The following review of "A Park Ranger's Life" was written by former National Park Ranger and author Andrea Lankford. Ms. Lankford has published four books related to National Parks;
Ranger Confidential: Living, Working, and Dying in the National Parks
Haunted Hikes: Spine-Tingling Tales and Trails from North America's National Parks
Biking the Arizona Trail: The Complete Guide to Day-Riding and Thru-Biking
Biking the Grand Canyon Area
Bytnar's chilling story about the haunted colonial mansion was alone worth the price of admission. But, as readers of A Park Ranger's Life will discover, historic haints and wayward bears addicted to Kentucky Fried Chicken are the least of a park ranger's worries.
In Bytnar's book, A Park Ranger's Life: Thirty-Two Years of Protecting Our National Parks, the veteran ranger tells the real story behind what it is like to patrol the Blue Ridge Parkway, a 469-mile long park through some of the best scenery the Blue Ridge Mountains of Virginia and North Carolina have to offer.
At times Mr. Bytnar's misadventures with wily fugitives, inept sheriffs, and park managers who make rattlesnakes seem cuddly are hilarious for us to read. Although these events must have seemed less funny at the time Bytnar was experiencing them. "Living in a national park is not the ideal situation that most people envision," the veteran park ranger tells us. "You end up living with your job 24 hours a day."
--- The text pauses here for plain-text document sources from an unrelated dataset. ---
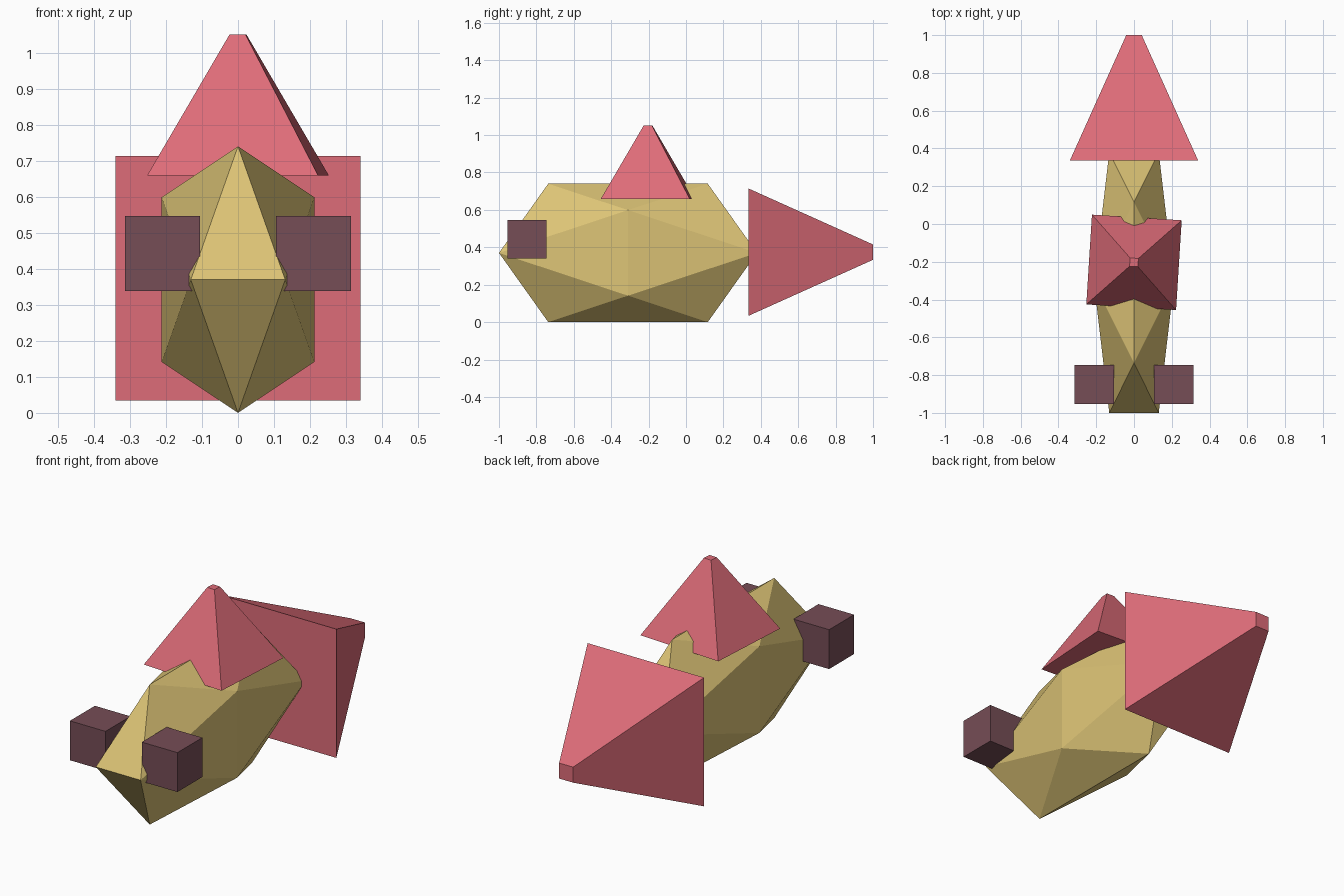
import bpy
import bmesh
from math import radians, sqrt
from mathutils import Vector

cube = bpy.data.objects.get("Cube")
if cube:
    bpy.data.objects.remove(cube, do_unlink=True)


def make_material(name, color):
    mat = bpy.data.materials.new(name)
    mat.use_nodes = True
    mat.diffuse_color = (*color, 1)
    mat.node_tree.nodes["Principled BSDF"].inputs["Base Color"].default_value = (*color, 1)
    return mat


gold = make_material("gold", (0.72, 0.55, 0.18))
pink = make_material("pink", (0.73, 0.15, 0.19))
plum = make_material("plum", (0.18, 0.075, 0.093))


def finish(name, bm, mat, location, rotation=(0, 0, 0)):
    bmesh.ops.recalc_face_normals(bm, faces=bm.faces)
    mesh = bpy.data.meshes.new(name)
    bm.to_mesh(mesh)
    bm.free()
    mesh.materials.append(mat)
    obj = bpy.data.objects.new(name, mesh)
    obj.location = location
    obj.rotation_euler = rotation
    bpy.context.collection.objects.link(obj)
    return obj


def pyramid(name, base, tip, height, location, rotation):
    """Square pyramid with a blunt tip; base and tip are half widths."""
    bm = bmesh.new()
    bmesh.ops.create_cone(bm, cap_ends=True, segments=4, radius1=base * sqrt(2),
                          radius2=tip * sqrt(2), depth=height)
    # Square the sides to the axes
    for v in bm.verts:
        half = base if v.co.z < 0 else tip
        x, y = v.co.x, v.co.y
        turned = Vector((x - y, x + y)).normalized() * half * sqrt(2)
        v.co.x, v.co.y = turned
    return finish(name, bm, pink, location, rotation)


# Body: stretched icosahedron, built as the hull of three crossed rectangles
half_x, half_y, half_z = 0.212, 0.69, 0.37
short = (sqrt(5) - 1) / 2
bm = bmesh.new()
for a in (-1, 1):
    for b in (-short, short):
        for x, y, z in ((0, b, a), (a, 0, b), (b, a, 0)):
            bm.verts.new((x * half_x, y * half_y, z * half_z))
bmesh.ops.convex_hull(bm, input=bm.verts)
finish("body", bm, gold, (0, -0.31, half_z))

# Tail fin: pyramid lying down with its tip to the back
pyramid("tail_fin", 0.34, 0.041, 0.665, (0, 0.6675, 0.374), (radians(-90), 0, 0))

# Top fin: upright pyramid, turned slightly
pyramid("top_fin", 0.238, 0.022, 0.392, (0, -0.203, 0.855), (0, 0, radians(-3.6)))

# Eyes: one cube on each side of the head
for side, x in (("left", 0.21), ("right", -0.21)):
    bm = bmesh.new()
    bmesh.ops.create_cube(bm, size=0.208)
    finish(side + "_eye", bm, plum, (x, -0.85, 0.443))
With his modest and articulate voice, Bytnar epitomizes what we would like our park rangers to be. Sturdy, good-humored, and fearless, he is a real-life Dudley Do-right who adores his family and pays for the apple coveted by a hungry but penniless boy inside a country store. But even for the likes of Bytnar something has to give.
For more about Bytnar and his book, A Park Ranger's Life, here's a story that appeared in National Parks Traveler (an excellent webzine on National Parks).